Sometimes during my month of horror, I have to take a break and just watch something that makes me happy on a child like level. Of course, it still has to be Halloween themed. Every year, I find myself reaching for this movie, usually more than once, because it takes me back to that perfect place of my Samhain childhood. I’m convinced that Hocus Pocus is in fact the perfect Halloween film, for the following ten reasons:
1. The opening credits
Seeing that leathery tome open, and then watching the shadow of the witch fly over the water and the city over John Debney’s orchestral score: that’s perfection right there. The tone is perfectly ominous, despite the fact that we know this is a family film made by Disney.
I love just about everything Doug Jones does. If anyone needed to play the uncoordinated, some what headless , reanimated Billy Butcherson, it’s this gangly king of make up.
3. CG Binks the cat
I am pretty hard on computer generated effects. I think, especially when you consider that this movie came out in 1993, that the animation done on Binx the cat is probably still some of the most convincing I’ve seen. In general, having animal’s mouths actually move is a bad choice, but Binx’s speech is pretty seamless and believable. Of course, it helps that his mouth is black, obscuring a lot of the mistakes that might have otherwise been seen. Also, shots of a real cat were cleverly used for the majority of Binx’s scenes, relying on CG only for the moments whenever he had to be seen speaking. An animatronic cat doll was also used for the scene when he is run over, and re-inflates.
4. The spell book
Winnifred’s spell book looks perfectly evil, with its human flesh binding and rolling eyeball. It truly smacks of The Evil Dead’s Necronomicon. I love that Winnie needs her book, and her book seems to need her as well, floating away at her beck and call.
5. The bullies
Dumb bullies are the best bullies, and let’s face it, Max really needs someone to keep his Hollywood ego in check. Ice and Jay are the perfect idiots, with just the right hint of 90’s style. Even though their styles do not compliment each other, Ernie gets “Ice” shaved into his head in order to lay claim to his new nickname, which he has clearly given himself, so I’m willing to forgive how the clash of grunge and hip-hop looks between them. (seriously though, these two are like an after school special).

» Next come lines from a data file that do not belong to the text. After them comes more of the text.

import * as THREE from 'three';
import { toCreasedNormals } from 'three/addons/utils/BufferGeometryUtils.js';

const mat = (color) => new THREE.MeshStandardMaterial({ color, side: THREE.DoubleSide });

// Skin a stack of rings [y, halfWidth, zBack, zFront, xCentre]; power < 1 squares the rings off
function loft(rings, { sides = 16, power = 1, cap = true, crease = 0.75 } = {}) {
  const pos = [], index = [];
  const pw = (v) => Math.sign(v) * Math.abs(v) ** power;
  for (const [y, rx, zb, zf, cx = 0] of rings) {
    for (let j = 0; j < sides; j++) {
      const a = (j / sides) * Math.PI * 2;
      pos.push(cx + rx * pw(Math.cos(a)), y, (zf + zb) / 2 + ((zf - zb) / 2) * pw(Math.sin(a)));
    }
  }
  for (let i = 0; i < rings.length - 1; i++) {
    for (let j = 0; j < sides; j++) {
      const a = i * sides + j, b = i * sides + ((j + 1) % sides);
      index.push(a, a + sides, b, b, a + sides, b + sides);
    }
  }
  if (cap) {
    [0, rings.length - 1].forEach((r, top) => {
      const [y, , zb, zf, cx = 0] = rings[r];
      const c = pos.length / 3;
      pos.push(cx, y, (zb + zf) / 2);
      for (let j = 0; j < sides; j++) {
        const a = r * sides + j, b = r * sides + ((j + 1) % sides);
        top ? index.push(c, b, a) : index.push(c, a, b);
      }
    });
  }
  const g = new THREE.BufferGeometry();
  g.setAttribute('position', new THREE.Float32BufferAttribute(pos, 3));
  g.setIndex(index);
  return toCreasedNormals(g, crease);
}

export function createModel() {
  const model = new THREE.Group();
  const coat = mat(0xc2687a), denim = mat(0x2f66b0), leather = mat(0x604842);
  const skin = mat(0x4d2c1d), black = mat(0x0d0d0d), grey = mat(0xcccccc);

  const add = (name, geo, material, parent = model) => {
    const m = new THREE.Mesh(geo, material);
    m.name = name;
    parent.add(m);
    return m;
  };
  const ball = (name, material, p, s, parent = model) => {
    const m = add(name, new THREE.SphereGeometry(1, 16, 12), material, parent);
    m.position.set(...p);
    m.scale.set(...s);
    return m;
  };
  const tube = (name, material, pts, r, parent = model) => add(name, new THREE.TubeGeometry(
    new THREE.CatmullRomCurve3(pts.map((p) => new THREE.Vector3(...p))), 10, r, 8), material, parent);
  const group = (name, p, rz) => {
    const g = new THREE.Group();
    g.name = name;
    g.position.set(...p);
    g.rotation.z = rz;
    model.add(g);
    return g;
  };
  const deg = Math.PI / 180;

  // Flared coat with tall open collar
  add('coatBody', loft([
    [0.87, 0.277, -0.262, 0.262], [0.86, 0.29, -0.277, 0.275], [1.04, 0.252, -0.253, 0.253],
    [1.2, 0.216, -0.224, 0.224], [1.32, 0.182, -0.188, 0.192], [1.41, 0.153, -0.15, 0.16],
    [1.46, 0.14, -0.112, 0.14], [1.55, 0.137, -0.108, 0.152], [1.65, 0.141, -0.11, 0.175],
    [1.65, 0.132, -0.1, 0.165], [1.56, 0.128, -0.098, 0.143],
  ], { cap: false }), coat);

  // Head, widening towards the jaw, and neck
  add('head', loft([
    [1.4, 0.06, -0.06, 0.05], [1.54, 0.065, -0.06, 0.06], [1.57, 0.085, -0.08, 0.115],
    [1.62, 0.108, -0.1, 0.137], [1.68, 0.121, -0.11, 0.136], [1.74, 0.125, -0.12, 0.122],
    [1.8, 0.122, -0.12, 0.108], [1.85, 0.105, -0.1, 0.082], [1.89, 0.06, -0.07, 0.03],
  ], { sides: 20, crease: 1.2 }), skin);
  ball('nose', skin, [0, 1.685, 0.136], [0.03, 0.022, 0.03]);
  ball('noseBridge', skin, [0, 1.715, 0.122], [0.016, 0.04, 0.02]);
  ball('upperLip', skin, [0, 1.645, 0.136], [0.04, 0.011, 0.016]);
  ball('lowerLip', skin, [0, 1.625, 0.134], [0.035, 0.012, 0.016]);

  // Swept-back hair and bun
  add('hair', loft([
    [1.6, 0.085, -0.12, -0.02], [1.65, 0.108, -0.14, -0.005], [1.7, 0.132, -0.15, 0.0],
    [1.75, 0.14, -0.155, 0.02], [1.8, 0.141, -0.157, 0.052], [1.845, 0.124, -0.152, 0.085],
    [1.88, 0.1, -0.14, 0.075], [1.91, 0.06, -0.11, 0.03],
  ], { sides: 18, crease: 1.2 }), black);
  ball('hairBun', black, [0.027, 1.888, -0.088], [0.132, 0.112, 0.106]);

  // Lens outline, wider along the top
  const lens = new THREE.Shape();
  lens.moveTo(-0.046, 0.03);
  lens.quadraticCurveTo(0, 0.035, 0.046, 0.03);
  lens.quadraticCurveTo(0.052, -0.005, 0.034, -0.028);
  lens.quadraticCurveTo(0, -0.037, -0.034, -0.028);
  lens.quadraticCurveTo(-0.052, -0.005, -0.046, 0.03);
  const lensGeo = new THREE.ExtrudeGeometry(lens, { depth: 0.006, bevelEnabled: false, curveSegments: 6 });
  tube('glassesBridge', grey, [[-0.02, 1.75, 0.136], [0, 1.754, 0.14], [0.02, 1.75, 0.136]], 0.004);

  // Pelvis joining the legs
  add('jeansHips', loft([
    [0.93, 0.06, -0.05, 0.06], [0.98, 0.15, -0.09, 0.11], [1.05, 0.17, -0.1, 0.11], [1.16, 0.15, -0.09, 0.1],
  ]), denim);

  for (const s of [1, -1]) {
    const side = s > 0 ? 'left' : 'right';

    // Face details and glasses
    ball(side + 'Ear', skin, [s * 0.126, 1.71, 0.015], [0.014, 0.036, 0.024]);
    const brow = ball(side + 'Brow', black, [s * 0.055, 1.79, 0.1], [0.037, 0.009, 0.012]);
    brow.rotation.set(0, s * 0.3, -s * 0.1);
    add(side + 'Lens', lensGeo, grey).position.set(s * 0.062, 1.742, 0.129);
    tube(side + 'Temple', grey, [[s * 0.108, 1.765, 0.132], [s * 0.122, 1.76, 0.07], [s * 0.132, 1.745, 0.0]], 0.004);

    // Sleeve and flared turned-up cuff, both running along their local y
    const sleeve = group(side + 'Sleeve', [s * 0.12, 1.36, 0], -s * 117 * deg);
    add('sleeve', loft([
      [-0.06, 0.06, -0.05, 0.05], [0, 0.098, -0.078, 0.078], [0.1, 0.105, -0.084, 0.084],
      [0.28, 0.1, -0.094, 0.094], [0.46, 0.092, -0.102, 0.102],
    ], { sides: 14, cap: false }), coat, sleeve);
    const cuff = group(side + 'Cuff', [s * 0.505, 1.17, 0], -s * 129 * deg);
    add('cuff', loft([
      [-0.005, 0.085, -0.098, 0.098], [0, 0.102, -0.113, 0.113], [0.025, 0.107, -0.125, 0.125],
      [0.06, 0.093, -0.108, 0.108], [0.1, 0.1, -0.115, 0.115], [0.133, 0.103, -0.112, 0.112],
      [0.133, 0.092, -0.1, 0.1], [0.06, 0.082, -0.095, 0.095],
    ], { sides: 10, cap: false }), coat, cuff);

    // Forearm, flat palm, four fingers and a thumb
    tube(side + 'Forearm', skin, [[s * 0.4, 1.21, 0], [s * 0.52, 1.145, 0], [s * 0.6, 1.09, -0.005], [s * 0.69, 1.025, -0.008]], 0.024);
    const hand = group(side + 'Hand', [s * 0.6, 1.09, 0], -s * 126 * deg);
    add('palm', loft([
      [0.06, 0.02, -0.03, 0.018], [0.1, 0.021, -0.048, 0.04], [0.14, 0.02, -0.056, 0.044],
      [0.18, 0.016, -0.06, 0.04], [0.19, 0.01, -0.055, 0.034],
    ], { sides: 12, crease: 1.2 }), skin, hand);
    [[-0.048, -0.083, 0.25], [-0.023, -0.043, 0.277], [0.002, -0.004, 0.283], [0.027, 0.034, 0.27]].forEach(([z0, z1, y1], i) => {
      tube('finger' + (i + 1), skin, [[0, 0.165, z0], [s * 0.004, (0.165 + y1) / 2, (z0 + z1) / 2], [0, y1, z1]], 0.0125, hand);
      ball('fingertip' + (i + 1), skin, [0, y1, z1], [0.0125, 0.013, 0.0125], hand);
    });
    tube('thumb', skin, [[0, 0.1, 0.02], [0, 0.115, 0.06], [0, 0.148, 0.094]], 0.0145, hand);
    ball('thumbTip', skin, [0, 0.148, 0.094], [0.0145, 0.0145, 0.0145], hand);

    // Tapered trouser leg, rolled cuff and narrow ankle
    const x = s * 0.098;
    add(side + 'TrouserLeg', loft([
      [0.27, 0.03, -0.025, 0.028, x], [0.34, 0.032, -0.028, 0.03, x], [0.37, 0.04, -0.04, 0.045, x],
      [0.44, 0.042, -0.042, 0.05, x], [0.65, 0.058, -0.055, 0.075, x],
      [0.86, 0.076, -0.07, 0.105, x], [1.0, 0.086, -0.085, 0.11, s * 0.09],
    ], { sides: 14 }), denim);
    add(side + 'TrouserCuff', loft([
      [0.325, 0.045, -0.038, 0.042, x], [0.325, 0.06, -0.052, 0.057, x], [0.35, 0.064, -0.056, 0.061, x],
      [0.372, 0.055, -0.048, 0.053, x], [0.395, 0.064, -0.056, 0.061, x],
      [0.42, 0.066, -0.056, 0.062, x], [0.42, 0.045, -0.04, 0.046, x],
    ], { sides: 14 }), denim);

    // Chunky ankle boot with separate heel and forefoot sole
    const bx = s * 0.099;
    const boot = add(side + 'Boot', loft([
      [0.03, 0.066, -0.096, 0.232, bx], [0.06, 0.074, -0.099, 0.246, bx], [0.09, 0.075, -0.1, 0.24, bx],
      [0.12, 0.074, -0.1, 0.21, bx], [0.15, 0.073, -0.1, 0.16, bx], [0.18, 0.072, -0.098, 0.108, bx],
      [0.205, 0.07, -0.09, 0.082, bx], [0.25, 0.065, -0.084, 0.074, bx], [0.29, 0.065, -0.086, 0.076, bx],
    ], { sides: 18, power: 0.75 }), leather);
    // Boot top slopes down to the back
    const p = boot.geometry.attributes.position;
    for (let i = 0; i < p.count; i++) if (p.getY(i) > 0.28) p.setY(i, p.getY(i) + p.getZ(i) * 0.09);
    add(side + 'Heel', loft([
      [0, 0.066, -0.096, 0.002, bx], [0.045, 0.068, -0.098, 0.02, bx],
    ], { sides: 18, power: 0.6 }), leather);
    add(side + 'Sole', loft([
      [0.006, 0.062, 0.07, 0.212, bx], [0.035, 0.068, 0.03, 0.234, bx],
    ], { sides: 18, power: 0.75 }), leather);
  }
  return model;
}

6. The story was written by Mick Garris
Mick Garris is a name known well in horror, but it’s a name that comes with goofy comedy attached. He’s simultaneously responsible for really ridiculous movies like Critters, and serious horror like The Stand and Masters of Horror television series, and Sleepwalkers. He’s a name that basically pops up in unexpected places, and lots of times is an indication of good things.
7. Sarah’s song spell
I can totally believe small children would be enchanted by this song. I’m not sure why the Sanderson sisters didn’t reap its benefits earlier in the film. Also, even though I’m not a Sarah Jessica Parker fan, she does look fantastically magical as she flies on her broomstick with her cloak billowing in the breeze.
Every little girl needs a role model like Allison. She’s smart, and knows all about Halloween. She’s clever, and burns Max by giving his own phone number back to him. She’s pretty, but not overdone (I want every single one of her sweaters). She’s nice to kids, and even goes to her parent’s “boring” Halloween party because it’s the polite thing to do. When things start to get real, she tricks the Sanderson sisters on more than one occasion, and even knows to use a ring of salt to protect herself. To top it all off, even though she likes Max, we never see her kiss him. Home girl knows what’s up.
9. The musical number
I generally don’t like musical numbers, but Bette Midler’s “I Put a Spell on You” might be the best version of the song ever recorded. I know, I know, Screamin Jay Hawkins is amazing…but have you ever seen him sing the song in front of a skeleton band? Ok…maybe it’s not the best version of the song ever recorded, but it’s worth noting that I usually want to remove most of the musical numbers in Disney movies in general. I’m good with this song, and I think it’s an integral part of the movie.
10. The story feels like real mythology
I could go to a small town in New England, hear the story of the Sanderson Sisters, and believe it as a real piece of the town’s verbal history. From the manner in which the witches were hung and swore their return, to the fact that a virgin must light the black flame candle, and in the tiny detail that the witches have to work their child murder magic before the sun comes up; it all feels like a real piece of American folk story telling. In this lies the major success of Hocus Pocus. Garris and Kirschner didn’t reinvent the wheel with their story, but they did give it a modern spin, and used that element to their comedic advantage. Perfection.